**Objective**:
To
illustrate the technique of the Monte Carlo simulation approach to
estimate probabilities for two geometrically oriented problems involving line
segments and another circles within the unit circle.
**Level: **
Algebra, precalculus, discrete math, courses involving
elementary probability, or introductory programming courses.

**Prerequisites:
**Familiarity circles, radius, distance between points, and midpoint of a line
segment; elementary probability ideas; if used in a programming course, commands
for random numbers, square roots, conditional statements, and
loops; if graphics are included, parametric representation of a circle.

**Platform: **
The animations included can be viewed with a variety of software. We also
include Excel and MATLAB routines that illustrate geometric aspects of the two
problems and provide Monte Carlo simulations for estimating probabilities.

**Instructor's
Notes:**

We first state two problems in terms of the
probability of making valid choices for points in a circle of radius 1 centered
at the origin (often called a **unit circle**). Next we discuss how to use
these problems with groups of students.

__Assumption__: Let **A**
and **B** be two points within the unit circle.
**Problem 1.** Estimate the probability that the
length of the segment from **A** to **B** is less than 1,

the radius of the unit circle.

**Problem 2.** Estimate the probability that a
circle centered at the midpoint of the segment from

**A** to **B** with radius 1/2 the length of segment from **A**
to **B** lies entirely within the unit

circle.

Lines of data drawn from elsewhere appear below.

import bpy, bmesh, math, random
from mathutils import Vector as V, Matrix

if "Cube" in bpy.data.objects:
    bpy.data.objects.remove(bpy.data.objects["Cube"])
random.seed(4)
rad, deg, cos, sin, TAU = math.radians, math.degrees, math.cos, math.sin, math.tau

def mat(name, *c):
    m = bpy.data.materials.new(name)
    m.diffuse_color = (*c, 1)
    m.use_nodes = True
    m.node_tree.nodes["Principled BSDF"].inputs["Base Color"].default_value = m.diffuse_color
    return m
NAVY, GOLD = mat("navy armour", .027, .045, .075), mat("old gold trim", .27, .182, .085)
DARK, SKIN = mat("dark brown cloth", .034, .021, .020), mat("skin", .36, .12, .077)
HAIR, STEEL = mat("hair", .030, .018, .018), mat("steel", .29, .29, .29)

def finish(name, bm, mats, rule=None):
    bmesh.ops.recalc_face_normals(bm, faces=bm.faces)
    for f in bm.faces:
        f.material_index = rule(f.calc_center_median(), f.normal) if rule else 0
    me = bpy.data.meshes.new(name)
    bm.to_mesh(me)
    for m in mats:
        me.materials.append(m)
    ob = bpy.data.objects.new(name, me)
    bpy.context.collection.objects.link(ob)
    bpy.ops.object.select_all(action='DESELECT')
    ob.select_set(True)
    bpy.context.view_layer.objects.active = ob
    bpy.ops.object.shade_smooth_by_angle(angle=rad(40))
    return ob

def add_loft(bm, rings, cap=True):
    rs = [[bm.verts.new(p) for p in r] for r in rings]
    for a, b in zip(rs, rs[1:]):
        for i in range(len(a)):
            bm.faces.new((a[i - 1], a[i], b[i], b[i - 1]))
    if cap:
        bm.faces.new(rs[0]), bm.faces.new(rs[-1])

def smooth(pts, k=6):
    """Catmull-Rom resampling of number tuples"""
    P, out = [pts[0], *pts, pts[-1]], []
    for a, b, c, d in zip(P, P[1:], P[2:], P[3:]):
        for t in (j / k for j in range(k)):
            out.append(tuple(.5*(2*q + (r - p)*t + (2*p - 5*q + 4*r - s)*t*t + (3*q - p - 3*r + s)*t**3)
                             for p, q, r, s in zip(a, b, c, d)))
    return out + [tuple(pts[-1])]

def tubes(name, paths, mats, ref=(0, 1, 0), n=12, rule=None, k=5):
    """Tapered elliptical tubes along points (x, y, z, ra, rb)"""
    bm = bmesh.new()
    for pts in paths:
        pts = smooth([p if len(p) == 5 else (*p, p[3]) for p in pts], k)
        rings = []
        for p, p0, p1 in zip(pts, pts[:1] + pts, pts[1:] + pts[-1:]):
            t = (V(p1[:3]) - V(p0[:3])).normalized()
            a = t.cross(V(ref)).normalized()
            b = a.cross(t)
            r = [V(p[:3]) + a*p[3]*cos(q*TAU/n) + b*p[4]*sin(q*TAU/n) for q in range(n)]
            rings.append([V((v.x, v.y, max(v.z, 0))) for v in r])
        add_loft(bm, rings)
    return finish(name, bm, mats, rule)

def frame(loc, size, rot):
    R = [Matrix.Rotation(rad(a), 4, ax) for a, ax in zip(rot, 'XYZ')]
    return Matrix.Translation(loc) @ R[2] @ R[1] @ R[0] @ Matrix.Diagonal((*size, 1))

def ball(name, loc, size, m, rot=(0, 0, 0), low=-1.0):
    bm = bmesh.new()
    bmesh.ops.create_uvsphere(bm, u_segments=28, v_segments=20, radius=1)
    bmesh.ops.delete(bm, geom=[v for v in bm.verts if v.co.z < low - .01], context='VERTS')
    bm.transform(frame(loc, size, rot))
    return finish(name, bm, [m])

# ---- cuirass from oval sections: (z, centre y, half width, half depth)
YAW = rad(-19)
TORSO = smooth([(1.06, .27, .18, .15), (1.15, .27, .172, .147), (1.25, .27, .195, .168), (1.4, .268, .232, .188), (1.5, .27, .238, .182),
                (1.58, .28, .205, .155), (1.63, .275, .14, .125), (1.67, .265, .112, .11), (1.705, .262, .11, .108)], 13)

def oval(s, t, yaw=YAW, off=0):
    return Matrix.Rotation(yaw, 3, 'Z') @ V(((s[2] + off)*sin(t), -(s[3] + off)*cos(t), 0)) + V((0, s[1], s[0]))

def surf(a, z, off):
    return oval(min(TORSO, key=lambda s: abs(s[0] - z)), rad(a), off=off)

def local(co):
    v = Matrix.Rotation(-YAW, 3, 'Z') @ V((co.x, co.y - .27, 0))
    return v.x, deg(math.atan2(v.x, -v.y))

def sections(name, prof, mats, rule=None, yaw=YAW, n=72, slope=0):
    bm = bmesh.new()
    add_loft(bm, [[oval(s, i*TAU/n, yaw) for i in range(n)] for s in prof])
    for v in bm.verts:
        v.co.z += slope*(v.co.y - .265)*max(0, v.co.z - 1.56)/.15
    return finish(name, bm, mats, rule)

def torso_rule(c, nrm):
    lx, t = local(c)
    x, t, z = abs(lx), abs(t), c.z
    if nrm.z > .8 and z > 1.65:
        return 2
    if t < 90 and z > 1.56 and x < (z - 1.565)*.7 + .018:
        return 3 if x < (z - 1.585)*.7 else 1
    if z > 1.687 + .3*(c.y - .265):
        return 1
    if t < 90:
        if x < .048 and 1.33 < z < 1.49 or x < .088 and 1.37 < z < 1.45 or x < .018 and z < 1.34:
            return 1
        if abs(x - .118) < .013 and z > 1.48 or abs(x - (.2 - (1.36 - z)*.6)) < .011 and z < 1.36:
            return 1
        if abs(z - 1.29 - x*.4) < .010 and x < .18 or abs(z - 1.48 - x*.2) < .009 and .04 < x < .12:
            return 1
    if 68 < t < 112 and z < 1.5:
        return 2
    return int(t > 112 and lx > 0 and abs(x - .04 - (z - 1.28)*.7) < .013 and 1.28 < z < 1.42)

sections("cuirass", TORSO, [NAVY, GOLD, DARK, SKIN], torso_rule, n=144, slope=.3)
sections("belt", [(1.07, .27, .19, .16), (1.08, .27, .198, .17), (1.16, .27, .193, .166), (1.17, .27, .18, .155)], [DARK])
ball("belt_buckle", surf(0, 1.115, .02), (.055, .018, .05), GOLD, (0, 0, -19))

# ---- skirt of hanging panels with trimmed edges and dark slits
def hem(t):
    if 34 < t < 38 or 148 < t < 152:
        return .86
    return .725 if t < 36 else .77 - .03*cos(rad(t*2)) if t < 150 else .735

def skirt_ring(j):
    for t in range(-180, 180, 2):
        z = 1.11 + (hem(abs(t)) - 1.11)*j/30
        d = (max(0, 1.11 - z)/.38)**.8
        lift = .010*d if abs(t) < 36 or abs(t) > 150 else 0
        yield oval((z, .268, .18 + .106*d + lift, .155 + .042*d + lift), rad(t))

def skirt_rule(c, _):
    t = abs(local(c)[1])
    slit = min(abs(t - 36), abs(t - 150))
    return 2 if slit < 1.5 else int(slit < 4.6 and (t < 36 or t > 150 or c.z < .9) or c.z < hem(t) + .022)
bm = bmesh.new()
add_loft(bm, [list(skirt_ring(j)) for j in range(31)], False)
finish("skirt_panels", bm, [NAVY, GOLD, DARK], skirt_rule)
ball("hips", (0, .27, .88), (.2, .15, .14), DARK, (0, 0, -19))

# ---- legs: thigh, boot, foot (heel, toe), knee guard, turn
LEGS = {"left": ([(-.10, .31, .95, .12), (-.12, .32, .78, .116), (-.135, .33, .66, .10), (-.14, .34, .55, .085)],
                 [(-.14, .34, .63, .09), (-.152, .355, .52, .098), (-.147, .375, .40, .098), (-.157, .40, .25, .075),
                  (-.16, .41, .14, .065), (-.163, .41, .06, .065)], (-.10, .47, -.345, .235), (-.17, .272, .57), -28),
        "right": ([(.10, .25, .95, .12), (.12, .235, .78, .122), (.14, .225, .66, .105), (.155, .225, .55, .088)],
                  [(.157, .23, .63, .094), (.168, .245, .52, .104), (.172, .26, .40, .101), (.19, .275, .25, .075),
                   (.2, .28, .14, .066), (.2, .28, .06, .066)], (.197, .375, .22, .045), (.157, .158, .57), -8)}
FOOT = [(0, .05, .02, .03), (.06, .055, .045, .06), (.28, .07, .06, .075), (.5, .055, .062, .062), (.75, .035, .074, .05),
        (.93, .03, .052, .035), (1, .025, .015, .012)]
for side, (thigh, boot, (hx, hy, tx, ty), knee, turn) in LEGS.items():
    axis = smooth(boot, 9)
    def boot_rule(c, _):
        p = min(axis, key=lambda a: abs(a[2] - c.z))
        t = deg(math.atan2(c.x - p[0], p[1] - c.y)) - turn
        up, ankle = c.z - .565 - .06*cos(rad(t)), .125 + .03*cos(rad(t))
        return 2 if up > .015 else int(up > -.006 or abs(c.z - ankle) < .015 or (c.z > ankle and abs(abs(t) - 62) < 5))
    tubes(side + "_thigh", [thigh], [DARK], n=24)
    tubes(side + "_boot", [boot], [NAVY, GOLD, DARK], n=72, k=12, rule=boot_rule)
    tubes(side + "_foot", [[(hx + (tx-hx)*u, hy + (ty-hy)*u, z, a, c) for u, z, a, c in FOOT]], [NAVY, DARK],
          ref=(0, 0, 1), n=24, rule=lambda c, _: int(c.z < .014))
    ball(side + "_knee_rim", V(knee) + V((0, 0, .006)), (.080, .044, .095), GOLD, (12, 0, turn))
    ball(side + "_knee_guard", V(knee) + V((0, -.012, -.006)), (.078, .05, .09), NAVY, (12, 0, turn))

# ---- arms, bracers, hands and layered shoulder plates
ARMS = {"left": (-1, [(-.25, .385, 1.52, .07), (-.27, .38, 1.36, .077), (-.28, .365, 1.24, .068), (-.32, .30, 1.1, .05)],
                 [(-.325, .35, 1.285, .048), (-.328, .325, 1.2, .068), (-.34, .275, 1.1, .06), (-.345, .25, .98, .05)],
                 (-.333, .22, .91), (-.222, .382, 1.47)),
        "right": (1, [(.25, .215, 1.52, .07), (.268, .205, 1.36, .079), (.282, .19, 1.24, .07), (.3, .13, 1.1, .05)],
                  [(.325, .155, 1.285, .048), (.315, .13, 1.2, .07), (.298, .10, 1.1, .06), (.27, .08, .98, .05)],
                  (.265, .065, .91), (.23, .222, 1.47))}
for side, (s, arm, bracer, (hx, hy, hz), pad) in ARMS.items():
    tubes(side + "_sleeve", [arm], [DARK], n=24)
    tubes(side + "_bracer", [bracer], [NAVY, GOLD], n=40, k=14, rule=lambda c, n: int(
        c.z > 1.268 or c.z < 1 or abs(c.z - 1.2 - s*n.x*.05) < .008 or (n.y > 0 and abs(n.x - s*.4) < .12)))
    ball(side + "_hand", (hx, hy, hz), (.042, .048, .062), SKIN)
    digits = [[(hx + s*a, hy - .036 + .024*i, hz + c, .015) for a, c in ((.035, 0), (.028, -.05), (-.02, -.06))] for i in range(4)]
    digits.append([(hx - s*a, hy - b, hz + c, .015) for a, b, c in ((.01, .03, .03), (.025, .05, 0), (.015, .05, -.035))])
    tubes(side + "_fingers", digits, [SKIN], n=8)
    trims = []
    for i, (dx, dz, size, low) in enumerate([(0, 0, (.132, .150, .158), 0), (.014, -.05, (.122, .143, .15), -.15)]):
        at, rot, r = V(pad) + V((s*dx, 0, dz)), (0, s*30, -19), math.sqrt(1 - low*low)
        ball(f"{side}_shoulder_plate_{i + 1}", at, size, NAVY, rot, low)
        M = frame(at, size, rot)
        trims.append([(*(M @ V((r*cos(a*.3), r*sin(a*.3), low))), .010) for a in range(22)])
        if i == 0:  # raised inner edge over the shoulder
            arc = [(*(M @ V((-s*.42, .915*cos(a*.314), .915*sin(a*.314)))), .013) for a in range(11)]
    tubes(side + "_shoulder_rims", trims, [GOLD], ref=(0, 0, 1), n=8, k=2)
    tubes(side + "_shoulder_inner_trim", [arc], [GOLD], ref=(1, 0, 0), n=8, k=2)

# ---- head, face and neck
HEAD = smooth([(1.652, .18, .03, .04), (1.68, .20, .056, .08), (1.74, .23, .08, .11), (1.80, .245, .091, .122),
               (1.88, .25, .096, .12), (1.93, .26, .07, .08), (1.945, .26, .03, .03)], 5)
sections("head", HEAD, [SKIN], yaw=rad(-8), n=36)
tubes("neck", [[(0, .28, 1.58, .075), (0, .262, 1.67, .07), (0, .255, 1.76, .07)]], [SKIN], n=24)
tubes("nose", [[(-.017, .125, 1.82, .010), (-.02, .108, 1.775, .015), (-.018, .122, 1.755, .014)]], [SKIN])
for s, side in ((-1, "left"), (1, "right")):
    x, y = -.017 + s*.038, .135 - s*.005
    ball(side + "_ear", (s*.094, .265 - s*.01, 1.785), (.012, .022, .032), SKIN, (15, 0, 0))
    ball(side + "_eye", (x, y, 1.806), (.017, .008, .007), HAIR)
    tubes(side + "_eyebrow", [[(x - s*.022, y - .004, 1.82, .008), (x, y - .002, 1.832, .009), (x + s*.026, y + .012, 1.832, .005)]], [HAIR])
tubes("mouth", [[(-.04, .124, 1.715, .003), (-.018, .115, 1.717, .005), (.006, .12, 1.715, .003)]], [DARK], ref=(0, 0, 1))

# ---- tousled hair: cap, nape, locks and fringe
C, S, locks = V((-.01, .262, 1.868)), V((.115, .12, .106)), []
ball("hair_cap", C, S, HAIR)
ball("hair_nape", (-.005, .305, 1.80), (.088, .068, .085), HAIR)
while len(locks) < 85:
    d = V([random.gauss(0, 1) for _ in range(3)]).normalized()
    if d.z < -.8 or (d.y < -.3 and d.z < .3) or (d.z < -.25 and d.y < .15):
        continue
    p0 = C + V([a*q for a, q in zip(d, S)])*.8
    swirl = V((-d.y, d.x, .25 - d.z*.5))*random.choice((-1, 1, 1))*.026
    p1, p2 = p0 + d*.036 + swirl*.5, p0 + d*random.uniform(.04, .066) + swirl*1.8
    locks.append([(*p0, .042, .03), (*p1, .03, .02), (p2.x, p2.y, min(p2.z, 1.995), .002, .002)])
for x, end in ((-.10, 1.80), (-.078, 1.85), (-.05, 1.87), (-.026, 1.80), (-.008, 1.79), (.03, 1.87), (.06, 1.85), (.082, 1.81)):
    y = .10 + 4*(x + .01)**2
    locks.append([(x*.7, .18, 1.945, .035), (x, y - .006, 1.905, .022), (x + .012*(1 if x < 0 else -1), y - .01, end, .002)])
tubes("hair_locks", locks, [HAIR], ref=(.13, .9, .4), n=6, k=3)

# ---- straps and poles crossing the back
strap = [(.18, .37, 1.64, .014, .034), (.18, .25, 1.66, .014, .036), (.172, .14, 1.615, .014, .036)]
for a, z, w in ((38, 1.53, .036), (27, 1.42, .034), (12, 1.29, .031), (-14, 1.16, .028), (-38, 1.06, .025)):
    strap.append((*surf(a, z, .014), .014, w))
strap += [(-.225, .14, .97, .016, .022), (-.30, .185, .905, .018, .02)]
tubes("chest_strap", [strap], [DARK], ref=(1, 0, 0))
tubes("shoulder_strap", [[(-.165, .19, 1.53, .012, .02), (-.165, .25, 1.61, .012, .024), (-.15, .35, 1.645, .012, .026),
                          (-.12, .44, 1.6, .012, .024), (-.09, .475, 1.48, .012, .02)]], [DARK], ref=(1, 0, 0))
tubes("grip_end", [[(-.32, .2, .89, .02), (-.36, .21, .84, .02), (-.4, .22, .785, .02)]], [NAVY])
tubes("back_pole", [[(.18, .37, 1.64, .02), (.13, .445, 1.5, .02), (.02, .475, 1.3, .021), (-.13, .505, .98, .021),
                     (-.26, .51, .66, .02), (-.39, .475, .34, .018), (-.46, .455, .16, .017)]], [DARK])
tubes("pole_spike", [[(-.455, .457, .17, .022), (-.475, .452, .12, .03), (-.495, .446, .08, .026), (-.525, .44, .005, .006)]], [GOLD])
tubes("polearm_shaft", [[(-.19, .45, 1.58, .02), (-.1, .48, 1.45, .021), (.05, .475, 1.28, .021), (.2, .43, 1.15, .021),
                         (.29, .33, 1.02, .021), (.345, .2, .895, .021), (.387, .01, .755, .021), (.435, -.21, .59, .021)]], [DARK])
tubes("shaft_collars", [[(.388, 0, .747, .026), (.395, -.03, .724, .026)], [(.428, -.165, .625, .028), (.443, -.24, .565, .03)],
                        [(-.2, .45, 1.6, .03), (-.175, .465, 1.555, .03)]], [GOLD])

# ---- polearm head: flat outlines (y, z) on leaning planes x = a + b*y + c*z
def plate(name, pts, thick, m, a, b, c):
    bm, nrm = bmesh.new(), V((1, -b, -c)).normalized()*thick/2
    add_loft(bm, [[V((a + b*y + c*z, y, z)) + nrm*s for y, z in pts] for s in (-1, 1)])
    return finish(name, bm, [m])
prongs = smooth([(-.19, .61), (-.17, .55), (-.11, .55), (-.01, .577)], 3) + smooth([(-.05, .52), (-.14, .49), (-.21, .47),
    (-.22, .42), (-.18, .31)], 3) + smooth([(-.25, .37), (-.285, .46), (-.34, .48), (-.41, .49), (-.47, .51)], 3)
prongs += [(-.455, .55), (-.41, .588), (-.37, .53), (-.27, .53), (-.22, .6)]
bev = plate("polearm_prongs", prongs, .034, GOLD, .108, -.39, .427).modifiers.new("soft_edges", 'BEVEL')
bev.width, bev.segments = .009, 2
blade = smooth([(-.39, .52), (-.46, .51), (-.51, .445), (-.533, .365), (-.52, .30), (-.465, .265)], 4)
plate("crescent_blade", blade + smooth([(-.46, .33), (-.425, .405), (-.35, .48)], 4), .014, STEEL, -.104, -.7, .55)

The two problems are independent of one another; that
is, in Problem 2 it is not assumed that the length of the segment from **A**
to **B** is less than 1.

With students we can should emphasize the algebraic and
geometric concepts needed by anyone trying to solve either of the
problems. This gives a real situation in which concepts play a roll for
determination of a more complicated mathematical problem. The students can
feel that they are participating in the solution process using mathematics to
contribute to a team effort. Some of the tasks required to develop techniques to
solve these problems are listed next.

**(a) **How do we check that a pair of points lie in
the unit circle?

**(b)** How do we compute the length of the segment
between two points?

**(c)** How do we find the midpoint of a line
segment?

**(d)** How do we determine if a circle with radius
1/2 the length of segment from **A** to **B** lies entirely within the

unit circle?

Techniques for answering **(a)** and **(b)** are
used in Problem 1, while solutions for **(a)** - **(d)** are required for
Problem 2.

__Suggestions__

- For
**(a)**: On the board or in a handout draw
several unit circles with different choices for points **A** and **B**.
(Specify the coordinates.) Choose some with both points inside the unit
circle and others with 1 inside and the other outside, or both outside. Let
the class experiment. Guide the class to get a well formulated criteria,
then have them check things.
- Tasks
**(b)** and **(c)** are just are straight
forward use of formulas that should be familiar or easily looked up.
- For
**(d)**: Here is where some pictures will
help, like those in Figures 1 and 2. Let students approximate the midpoint
of the segments from **A** to **B** and then sketch a circle of radius
1/2 the distance from **A** to **B** centered at the midpoint. See
Figures 3 and 4.